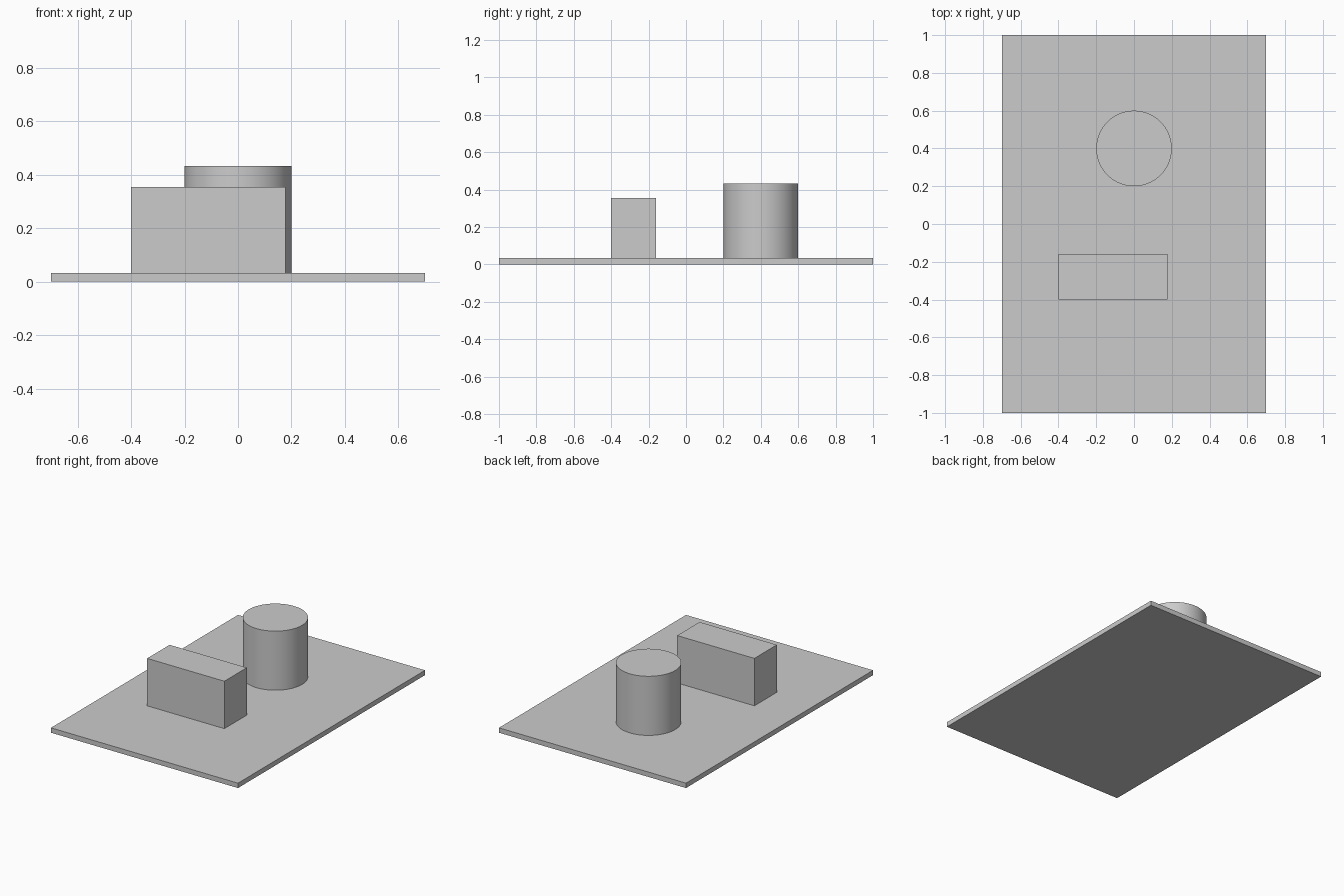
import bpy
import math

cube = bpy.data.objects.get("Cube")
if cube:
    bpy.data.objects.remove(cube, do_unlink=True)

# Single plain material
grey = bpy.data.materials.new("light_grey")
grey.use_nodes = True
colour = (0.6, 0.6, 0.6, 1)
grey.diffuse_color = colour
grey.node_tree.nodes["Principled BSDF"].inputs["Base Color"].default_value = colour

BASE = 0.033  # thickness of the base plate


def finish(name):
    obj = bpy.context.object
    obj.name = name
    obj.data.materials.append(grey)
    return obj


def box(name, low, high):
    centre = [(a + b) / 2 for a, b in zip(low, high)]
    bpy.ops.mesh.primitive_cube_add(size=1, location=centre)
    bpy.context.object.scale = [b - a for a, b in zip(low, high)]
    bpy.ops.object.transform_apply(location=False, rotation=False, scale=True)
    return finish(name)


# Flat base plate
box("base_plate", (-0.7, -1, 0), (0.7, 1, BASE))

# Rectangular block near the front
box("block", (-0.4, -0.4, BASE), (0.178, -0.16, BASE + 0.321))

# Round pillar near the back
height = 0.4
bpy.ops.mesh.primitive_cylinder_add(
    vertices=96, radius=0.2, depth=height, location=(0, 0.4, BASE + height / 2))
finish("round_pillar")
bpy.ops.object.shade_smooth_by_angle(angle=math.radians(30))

--

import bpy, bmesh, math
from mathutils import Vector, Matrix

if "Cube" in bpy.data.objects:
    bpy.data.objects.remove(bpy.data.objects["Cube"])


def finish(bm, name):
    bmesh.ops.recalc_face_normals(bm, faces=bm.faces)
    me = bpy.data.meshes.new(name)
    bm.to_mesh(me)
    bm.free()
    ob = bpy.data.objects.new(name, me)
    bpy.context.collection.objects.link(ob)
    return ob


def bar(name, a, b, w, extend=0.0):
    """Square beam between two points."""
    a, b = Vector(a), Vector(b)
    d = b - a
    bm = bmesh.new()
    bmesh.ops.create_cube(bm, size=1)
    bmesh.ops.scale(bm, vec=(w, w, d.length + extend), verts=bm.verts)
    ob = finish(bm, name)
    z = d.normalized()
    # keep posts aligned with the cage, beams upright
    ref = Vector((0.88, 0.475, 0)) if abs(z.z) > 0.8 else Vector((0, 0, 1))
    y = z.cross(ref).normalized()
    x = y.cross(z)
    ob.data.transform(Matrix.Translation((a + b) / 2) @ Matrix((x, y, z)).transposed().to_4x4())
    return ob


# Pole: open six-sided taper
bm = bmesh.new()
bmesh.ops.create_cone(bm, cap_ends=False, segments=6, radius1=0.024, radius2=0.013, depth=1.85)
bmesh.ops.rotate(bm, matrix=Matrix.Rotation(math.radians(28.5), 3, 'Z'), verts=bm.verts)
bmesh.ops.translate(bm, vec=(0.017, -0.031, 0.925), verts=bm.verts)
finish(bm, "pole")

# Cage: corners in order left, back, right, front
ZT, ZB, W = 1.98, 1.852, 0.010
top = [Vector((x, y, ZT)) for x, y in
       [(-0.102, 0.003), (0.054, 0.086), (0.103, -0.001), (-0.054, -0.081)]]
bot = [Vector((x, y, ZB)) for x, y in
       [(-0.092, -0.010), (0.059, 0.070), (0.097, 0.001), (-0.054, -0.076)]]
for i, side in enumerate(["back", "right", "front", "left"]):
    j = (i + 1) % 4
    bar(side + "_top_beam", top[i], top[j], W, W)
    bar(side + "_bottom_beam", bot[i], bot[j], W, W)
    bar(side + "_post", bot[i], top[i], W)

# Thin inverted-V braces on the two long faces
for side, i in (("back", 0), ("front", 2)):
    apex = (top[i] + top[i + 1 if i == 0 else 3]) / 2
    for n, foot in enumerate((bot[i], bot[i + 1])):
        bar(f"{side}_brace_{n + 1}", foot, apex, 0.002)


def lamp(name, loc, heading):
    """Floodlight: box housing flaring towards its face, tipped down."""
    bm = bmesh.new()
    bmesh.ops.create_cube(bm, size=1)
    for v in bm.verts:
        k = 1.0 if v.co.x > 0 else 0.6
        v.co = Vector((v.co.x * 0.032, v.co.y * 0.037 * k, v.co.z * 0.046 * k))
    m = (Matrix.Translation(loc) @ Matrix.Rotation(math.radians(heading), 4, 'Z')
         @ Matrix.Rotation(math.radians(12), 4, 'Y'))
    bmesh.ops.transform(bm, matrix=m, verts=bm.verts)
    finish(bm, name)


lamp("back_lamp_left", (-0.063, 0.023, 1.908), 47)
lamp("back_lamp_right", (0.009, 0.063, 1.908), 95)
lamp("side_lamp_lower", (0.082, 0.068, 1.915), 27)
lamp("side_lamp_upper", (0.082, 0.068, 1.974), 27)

▸ **Goal of the exercise**
How many lines of the listing above contain the string "objects"? Only the number is wanted.

▸ **Answer box**
6